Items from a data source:
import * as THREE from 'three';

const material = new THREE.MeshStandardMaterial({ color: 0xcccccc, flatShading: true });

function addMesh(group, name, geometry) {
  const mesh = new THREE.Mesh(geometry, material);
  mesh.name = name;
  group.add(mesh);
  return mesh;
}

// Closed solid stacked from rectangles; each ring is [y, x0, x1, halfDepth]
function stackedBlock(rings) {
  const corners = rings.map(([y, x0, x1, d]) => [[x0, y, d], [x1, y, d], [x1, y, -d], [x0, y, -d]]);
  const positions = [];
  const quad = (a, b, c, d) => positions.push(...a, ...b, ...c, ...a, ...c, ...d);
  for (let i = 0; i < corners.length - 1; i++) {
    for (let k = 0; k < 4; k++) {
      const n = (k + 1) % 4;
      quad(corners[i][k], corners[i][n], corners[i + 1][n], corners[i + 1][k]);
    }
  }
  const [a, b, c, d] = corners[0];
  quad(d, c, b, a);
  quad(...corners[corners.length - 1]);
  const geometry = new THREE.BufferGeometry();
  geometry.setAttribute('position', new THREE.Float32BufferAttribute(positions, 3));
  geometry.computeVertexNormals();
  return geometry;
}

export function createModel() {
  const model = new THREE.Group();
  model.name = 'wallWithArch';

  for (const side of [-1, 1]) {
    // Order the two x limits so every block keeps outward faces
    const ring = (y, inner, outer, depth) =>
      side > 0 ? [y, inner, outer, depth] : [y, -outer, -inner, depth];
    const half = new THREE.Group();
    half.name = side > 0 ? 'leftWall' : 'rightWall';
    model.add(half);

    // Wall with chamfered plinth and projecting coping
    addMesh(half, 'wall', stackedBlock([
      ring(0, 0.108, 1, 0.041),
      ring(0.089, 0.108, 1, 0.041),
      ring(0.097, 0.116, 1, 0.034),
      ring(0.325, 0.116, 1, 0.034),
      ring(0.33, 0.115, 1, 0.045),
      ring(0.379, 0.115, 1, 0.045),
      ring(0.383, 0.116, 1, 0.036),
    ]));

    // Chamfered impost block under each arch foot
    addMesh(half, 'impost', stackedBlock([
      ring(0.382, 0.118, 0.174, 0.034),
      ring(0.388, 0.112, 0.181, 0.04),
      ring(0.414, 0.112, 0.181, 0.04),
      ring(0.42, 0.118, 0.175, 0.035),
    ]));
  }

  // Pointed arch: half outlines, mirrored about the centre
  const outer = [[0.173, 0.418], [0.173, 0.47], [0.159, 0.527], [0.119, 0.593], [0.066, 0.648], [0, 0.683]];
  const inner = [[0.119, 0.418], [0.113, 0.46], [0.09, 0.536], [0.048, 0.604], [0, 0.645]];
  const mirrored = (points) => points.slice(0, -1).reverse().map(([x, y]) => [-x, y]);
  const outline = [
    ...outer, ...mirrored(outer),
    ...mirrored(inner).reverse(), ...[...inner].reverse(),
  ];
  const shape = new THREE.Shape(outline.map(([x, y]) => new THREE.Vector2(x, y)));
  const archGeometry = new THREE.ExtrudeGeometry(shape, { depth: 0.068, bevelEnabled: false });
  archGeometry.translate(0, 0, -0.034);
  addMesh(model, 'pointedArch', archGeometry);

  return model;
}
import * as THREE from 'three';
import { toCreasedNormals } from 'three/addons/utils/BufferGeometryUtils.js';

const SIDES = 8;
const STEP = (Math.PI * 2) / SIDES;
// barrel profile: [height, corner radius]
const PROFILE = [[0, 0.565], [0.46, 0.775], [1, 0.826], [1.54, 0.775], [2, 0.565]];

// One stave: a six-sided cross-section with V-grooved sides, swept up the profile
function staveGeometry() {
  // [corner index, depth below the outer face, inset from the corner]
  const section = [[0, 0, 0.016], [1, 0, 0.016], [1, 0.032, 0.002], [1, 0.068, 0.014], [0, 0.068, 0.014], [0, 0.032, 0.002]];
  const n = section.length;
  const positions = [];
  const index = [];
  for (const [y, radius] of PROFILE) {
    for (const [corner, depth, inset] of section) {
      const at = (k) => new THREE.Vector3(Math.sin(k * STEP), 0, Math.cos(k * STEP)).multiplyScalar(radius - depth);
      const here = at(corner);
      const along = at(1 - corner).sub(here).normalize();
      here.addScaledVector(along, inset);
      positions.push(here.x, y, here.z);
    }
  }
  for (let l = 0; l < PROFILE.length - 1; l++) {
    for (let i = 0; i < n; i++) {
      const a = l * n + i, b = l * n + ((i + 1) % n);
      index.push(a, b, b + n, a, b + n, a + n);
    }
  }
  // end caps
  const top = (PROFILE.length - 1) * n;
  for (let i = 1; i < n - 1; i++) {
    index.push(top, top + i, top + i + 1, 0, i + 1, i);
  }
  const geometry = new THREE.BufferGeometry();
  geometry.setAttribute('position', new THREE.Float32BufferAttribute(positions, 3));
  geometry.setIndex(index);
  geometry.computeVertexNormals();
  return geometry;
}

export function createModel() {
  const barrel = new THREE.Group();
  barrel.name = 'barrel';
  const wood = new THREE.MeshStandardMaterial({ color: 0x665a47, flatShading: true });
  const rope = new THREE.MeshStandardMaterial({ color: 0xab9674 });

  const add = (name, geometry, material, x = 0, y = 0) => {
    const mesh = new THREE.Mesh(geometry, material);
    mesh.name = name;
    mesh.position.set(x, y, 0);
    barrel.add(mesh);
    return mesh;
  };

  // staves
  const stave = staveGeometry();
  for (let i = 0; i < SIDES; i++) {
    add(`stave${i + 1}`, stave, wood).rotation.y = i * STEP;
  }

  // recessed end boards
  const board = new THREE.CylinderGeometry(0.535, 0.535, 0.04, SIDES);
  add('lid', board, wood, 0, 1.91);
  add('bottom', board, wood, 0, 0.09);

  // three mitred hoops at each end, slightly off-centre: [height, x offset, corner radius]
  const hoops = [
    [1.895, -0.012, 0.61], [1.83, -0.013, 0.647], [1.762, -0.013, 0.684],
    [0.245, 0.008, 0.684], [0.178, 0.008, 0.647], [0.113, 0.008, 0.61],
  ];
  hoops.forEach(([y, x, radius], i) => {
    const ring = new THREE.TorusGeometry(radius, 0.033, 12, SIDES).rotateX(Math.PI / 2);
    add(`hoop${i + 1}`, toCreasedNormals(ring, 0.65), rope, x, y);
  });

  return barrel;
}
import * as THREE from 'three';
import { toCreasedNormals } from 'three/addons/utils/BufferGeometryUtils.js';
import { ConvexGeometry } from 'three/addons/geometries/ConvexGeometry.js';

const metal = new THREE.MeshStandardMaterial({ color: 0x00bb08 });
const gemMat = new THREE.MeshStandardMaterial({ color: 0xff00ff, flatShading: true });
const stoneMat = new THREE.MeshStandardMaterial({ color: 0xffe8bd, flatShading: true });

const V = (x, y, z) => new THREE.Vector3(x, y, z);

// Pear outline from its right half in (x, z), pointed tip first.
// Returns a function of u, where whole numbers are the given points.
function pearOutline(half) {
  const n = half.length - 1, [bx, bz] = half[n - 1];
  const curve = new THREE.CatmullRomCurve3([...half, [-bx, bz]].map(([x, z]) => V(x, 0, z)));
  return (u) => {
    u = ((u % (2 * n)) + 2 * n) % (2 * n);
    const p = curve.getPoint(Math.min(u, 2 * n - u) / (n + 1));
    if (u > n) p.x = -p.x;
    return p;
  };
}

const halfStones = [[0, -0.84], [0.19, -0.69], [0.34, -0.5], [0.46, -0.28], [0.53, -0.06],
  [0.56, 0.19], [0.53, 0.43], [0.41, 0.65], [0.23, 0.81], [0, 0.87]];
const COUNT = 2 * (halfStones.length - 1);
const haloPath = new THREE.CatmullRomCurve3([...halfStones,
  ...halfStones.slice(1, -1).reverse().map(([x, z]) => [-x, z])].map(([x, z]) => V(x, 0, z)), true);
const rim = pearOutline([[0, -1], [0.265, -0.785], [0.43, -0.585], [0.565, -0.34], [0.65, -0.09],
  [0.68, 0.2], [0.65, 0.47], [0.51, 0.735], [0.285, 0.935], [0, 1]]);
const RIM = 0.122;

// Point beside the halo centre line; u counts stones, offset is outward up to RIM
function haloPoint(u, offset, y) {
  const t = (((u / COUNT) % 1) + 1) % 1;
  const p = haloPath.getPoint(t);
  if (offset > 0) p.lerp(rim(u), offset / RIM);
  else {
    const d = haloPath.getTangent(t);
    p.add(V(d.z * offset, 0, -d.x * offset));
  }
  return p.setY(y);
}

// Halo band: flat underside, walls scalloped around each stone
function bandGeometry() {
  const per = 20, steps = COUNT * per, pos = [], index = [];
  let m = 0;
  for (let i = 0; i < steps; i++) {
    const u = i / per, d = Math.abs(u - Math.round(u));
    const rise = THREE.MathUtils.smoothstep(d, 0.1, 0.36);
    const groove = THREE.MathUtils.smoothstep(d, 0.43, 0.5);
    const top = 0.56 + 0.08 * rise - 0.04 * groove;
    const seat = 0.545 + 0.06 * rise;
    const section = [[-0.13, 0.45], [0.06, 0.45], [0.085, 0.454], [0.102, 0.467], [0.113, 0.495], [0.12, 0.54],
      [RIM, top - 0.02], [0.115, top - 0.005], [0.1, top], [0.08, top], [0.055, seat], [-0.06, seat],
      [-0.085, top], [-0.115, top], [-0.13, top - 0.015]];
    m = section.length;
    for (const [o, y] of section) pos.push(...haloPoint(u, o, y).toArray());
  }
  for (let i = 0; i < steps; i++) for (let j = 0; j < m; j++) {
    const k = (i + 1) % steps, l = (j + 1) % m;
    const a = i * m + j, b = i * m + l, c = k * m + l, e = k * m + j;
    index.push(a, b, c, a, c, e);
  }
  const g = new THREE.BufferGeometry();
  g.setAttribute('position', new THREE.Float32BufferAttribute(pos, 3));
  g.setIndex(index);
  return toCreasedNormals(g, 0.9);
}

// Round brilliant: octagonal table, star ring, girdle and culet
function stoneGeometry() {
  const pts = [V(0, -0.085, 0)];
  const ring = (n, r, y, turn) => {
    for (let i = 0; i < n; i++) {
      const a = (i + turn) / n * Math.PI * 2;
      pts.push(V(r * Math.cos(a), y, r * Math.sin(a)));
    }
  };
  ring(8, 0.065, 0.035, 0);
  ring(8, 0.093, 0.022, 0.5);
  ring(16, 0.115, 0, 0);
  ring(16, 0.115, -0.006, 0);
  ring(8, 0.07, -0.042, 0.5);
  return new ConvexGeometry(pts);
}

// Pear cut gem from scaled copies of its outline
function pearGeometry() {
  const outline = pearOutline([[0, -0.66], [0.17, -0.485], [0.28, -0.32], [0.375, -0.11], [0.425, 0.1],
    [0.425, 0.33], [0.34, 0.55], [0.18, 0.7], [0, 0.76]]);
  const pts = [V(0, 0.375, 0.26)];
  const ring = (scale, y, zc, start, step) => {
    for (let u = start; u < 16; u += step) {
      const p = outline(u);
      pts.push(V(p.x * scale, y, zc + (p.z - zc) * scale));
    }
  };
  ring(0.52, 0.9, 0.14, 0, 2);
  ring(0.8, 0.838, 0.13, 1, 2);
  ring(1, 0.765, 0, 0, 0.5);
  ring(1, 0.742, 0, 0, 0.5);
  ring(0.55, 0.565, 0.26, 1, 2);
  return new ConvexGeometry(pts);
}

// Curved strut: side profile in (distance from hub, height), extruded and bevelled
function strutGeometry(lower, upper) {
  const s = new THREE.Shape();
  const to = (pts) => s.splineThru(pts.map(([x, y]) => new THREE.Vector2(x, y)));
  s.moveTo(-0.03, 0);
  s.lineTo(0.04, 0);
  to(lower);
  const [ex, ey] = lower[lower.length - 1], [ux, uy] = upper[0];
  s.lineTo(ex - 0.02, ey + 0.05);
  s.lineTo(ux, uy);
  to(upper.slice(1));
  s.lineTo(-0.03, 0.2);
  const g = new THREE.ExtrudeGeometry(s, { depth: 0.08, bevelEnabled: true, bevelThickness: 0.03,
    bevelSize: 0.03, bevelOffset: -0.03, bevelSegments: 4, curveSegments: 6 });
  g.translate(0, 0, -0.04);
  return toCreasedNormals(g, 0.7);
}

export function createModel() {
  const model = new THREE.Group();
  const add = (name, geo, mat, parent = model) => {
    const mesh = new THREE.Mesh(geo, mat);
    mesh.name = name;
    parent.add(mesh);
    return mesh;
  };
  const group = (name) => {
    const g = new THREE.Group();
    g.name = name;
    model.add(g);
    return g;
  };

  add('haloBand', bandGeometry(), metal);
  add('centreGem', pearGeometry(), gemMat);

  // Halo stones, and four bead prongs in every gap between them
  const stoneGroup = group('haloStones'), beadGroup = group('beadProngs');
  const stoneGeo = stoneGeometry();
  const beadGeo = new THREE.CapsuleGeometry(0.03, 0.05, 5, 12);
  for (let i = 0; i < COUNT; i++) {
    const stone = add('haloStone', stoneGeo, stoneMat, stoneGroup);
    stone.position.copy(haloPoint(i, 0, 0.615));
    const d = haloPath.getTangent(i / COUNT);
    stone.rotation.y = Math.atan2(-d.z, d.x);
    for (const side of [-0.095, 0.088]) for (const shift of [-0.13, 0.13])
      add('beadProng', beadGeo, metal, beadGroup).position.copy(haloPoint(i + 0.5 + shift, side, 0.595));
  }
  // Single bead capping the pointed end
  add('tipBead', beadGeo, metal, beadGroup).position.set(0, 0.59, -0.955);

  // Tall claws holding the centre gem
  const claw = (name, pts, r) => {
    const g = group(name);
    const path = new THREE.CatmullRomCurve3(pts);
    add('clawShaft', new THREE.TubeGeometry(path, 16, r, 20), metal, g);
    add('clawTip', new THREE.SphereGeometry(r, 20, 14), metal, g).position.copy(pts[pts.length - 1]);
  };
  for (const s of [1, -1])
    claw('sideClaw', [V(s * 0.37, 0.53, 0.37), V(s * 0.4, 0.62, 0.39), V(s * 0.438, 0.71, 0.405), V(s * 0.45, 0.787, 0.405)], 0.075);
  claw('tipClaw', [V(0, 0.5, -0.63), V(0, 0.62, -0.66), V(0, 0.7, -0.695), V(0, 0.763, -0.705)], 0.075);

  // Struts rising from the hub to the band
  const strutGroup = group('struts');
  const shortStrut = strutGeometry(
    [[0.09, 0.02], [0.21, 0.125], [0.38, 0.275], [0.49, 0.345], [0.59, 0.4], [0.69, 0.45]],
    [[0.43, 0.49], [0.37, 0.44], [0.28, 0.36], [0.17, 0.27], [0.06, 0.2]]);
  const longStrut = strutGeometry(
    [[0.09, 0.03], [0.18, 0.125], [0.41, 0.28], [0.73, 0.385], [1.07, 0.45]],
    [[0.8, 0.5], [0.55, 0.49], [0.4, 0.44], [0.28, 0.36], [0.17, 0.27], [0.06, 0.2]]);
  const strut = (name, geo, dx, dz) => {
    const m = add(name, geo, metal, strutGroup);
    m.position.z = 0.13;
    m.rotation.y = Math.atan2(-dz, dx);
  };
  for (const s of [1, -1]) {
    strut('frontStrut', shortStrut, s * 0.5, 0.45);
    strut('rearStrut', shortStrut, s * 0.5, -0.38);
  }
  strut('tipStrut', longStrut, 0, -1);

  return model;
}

What to produce:
Lines from the entries that contain the string "push" are what must be copied.

Task response:
  const quad = (a, b, c, d) => positions.push(...a, ...b, ...c, ...a, ...c, ...d);
      positions.push(here.x, y, here.z);
      index.push(a, b, b + n, a, b + n, a + n);
    index.push(top, top + i, top + i + 1, 0, i + 1, i);
    for (const [o, y] of section) pos.push(...haloPoint(u, o, y).toArray());
    index.push(a, b, c, a, c, e);
      pts.push(V(r * Math.cos(a), y, r * Math.sin(a)));
      pts.push(V(p.x * scale, y, zc + (p.z - zc) * scale));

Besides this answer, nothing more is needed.